As the boom bap drum pattern signals the beginning of the track, a haunting note is introduced. It creates an eerie atmosphere as it repeats, stalking you, probing menacingly. Just loud enough to hear above the drums. The jazz-infused instrumental offers an almost perfect backdrop. A sample of the Heath Brothers (Smilin Billy Suite) provides the ideal canvas for the young poet, Nasir Jones' song "One Love". The dark, musty beat produced by Q Tip succeeds in capturing New York of the 80s-90’s – in the Ronald Reagan and Rudy Giuliani era. It forces you to picture giant grey concrete monsters reaching for the skies, in what could be any New York housing project. Hallways reeking of urine; train tracks decorated in bold street art. Before a word is even uttered, visualizations of his surroundings are interjected into your head.  The intro continues with a man updating his friend on a robbery, which he is likely involved in as the lookout.

The scene progresses swiftly to the subject being passed a letter in prison from Nas as the song truly begins. At face value, the swiftness in the changing of the scenario may seem insignificant but it is representative of the somewhat inevitable reality that he and his peers face. The bleak prospects and overrepresentation of young black men in the justice system are offered to you firsthand. Nas, like many young black men, is forced to grow up quickly in his surroundings. Boroughs such as Queens, Brooklyn and the Bronx are plagued by high unemployment, which in turn lead to the flourishing of the drugs market. Wreaking devastation across black working-class neighborhoods.

Forced to compact what could be multiple lives in a compressed period of time. These experiences are used in the formulation of Illmatic; what should not only be regarded as one of the best hip-hop albums ever made, but one of the greatest albums ever created of any genre. Such accolades do not come easily, the sentence somehow does not flow off the tongue with a natural ease, or with the same elegance and formality that describing say, a Beatles or Rolling Stones album as one of the greatest would. For a genre that uses the most amount of words and seemingly best resembles poetry in its purest form while incorporating complicated rhyme schemes and covering important themes from first-hand experiences-  hip-hop is still considered a lesser art form.

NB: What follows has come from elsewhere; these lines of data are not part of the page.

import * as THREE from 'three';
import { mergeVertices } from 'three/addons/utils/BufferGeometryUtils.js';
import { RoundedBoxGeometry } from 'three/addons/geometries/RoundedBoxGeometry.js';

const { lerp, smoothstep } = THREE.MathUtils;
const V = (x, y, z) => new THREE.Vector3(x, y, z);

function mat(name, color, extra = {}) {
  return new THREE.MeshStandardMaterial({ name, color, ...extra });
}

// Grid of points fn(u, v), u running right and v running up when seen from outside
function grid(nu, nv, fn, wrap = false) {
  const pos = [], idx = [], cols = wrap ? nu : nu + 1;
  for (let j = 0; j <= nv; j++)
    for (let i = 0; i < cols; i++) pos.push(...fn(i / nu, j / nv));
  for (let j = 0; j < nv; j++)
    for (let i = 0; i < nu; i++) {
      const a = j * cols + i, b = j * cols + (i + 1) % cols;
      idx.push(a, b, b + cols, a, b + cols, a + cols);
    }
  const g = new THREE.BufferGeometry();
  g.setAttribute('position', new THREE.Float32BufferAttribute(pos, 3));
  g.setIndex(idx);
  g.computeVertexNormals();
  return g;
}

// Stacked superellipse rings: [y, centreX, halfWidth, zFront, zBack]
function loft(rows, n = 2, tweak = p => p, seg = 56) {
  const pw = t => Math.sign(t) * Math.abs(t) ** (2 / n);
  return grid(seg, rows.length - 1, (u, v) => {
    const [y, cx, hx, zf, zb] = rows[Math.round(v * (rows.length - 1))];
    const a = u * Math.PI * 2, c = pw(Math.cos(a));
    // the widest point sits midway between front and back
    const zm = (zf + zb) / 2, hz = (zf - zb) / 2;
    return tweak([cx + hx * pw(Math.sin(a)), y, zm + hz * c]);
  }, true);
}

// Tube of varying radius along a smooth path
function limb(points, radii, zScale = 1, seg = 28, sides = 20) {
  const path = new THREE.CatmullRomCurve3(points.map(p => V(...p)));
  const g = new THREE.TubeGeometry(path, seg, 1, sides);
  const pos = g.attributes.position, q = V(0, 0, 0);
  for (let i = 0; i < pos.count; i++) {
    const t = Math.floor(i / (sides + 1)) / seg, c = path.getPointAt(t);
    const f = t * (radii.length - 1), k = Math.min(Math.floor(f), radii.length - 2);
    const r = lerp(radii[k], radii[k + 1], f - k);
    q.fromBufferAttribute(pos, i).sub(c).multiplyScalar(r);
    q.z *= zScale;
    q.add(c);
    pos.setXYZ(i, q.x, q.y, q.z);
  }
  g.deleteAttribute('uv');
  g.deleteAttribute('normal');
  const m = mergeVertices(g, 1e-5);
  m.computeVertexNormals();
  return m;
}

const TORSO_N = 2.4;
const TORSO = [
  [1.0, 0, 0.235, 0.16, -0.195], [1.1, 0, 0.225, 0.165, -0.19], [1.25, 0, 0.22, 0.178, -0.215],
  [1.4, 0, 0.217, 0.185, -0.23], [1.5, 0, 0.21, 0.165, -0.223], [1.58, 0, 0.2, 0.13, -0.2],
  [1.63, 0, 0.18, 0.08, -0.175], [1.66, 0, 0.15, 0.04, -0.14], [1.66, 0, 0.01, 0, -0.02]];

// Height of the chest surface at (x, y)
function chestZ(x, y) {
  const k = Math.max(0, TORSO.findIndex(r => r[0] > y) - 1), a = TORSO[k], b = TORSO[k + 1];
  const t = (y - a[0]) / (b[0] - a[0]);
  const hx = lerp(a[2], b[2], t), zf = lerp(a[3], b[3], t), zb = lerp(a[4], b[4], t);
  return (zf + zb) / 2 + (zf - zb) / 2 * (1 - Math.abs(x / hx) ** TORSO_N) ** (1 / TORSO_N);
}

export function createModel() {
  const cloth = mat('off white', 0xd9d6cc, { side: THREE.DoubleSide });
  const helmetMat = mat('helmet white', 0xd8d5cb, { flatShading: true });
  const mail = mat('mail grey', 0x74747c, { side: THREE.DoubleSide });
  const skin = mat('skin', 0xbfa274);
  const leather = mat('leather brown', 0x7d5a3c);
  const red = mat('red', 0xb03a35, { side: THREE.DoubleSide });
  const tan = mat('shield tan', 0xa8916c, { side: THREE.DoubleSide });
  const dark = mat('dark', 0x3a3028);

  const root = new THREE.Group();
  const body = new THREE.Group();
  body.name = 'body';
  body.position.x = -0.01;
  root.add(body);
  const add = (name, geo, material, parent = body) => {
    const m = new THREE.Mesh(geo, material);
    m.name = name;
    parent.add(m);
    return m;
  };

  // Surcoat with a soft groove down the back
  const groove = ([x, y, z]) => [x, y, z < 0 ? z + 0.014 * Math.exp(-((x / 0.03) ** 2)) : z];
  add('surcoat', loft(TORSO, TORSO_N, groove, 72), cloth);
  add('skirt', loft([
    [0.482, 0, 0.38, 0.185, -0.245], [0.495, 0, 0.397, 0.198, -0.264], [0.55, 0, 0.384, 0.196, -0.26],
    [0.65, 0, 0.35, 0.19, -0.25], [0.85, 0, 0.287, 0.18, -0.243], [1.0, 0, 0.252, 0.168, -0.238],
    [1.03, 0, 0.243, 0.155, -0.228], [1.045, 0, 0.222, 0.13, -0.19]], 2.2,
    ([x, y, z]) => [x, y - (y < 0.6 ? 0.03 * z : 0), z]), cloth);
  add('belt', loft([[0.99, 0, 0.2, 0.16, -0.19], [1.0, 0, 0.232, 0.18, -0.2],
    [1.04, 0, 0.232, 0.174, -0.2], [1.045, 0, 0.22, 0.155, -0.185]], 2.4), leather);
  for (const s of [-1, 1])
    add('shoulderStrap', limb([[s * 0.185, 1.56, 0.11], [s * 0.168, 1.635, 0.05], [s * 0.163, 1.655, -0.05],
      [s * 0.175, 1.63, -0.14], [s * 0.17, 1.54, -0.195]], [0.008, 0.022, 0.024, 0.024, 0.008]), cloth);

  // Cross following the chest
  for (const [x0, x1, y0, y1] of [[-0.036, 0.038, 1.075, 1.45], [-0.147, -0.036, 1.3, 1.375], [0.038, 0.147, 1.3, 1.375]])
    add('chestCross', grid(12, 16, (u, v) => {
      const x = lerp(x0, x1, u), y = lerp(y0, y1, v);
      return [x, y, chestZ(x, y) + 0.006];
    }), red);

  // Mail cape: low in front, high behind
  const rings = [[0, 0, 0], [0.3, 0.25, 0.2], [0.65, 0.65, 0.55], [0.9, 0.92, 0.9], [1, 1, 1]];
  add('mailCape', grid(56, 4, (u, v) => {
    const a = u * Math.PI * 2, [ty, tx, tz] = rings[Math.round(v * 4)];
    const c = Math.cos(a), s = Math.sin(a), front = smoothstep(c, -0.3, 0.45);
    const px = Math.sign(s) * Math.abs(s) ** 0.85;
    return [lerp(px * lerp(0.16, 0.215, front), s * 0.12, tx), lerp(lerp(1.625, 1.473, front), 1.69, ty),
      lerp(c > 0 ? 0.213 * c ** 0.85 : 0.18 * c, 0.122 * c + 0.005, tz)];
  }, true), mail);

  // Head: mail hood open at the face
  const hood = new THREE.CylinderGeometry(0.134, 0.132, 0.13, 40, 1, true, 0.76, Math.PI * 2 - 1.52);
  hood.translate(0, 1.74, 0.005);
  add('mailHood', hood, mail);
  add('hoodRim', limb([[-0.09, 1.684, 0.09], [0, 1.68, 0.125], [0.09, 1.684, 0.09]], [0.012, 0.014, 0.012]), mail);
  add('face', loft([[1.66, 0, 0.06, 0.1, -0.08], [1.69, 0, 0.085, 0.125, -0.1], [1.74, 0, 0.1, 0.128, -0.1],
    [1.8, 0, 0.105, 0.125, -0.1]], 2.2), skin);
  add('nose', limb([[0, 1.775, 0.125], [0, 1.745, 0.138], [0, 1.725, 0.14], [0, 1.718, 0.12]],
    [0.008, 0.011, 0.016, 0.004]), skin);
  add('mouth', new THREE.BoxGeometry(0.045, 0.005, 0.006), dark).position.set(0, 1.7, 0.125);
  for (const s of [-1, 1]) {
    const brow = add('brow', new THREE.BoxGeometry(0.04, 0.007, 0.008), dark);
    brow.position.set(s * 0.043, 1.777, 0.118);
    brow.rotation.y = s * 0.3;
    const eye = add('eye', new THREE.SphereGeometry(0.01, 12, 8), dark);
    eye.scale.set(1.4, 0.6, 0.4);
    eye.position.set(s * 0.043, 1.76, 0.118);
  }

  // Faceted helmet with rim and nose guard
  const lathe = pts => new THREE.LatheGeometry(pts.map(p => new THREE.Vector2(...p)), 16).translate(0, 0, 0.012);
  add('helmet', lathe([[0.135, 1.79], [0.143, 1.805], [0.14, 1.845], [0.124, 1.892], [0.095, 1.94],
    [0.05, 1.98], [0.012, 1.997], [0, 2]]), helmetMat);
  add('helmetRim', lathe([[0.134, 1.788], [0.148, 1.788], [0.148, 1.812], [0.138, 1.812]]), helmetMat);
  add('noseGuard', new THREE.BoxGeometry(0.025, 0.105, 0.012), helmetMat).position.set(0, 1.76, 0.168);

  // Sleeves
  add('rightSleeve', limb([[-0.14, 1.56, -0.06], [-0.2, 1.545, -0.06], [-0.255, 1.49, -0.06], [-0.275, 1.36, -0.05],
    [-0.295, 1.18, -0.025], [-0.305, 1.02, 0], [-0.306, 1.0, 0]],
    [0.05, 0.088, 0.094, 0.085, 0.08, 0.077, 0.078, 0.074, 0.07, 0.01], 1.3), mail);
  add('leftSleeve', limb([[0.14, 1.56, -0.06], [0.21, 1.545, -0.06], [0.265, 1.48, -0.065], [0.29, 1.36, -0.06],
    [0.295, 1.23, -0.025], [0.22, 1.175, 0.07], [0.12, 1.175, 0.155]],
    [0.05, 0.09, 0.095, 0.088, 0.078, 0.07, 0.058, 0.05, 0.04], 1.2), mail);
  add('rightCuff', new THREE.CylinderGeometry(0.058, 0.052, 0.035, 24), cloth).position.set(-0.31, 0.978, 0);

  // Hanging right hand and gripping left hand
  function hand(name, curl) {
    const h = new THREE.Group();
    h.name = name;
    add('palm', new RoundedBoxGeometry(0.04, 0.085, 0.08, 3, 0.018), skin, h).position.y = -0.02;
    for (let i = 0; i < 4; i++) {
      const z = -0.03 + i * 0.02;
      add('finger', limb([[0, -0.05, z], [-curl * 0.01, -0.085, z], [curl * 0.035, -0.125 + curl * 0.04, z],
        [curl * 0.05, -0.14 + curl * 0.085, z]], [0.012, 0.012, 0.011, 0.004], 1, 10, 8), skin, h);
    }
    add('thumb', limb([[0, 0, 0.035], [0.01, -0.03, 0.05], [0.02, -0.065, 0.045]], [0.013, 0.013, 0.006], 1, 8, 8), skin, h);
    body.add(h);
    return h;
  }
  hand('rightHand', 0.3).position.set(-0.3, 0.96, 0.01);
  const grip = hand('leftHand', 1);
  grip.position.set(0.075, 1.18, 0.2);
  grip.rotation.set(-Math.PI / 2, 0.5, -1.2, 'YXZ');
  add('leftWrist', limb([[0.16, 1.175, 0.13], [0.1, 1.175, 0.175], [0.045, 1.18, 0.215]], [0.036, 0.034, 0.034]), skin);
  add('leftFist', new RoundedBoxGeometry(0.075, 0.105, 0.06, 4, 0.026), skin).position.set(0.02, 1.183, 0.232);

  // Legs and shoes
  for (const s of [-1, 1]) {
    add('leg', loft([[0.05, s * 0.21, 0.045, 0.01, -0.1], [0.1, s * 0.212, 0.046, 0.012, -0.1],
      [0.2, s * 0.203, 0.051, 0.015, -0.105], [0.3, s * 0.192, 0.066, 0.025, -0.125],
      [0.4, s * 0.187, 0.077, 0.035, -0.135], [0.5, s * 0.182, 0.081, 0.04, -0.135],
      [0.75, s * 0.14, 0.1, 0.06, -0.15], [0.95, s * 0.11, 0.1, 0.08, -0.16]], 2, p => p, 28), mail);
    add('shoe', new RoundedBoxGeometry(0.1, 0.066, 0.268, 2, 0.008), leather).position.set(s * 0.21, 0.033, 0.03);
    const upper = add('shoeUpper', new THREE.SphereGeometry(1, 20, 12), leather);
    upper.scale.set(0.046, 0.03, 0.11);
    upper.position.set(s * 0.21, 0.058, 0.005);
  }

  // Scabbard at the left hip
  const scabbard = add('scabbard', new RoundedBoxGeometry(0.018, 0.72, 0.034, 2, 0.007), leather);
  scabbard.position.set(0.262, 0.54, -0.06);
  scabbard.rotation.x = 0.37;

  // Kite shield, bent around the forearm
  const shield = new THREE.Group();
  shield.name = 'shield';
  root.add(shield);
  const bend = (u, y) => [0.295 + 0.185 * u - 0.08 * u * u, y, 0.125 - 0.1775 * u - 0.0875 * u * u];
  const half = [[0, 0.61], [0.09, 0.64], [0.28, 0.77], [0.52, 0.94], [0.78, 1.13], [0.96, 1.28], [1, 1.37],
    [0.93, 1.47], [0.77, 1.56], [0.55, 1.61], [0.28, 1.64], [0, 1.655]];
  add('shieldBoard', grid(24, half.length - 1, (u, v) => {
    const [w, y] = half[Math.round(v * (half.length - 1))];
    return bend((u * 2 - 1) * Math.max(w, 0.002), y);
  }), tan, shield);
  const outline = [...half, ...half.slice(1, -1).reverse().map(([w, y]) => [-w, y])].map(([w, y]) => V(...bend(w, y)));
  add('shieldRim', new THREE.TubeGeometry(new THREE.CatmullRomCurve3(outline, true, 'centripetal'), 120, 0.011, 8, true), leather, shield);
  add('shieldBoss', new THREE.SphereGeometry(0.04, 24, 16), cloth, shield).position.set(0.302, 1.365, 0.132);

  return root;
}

Race cannot be forgotten here. Higher disposable income means that the largest consumers of music (including hip-hop) are Caucasian, yet the music industry is arguably driven by black culture if not people. As binary lines are disposed of, cultures intertwined and genres merge,  racism & social inequality remain as strong as ever. Maybe it is time to go back to the old established belief that appreciating or replicating a culture does not equate to understanding it. The recent incident in which Kendrick Lamar awkwardly stops a performance midway to ask a white fan on stage to stop using the N-word springs to mind. In a genre created to provide a platform for those not allowed one to share pain and triumph, hip hop will always mean something different and something more to black people no matter how it evolves.

Just like those who create and treasure it, hip-hop will probably never get the recognition it deserves. No matter how many Pulitzers we earn. 

"Sometimes I sit back with a Buddha sack Mind's in another world, thinkin' How can we exist through the facts? Written in school textbooks, bibles et cetera. F*ck a school lecture, the lies get me vexed-er. So I be ghost from my projects I take my pen and pad for the weekend Hittin' L's while I'm sleepin' A two-day stay, you may say I need the time alone To relax my dome, no phone, left the 9 at home."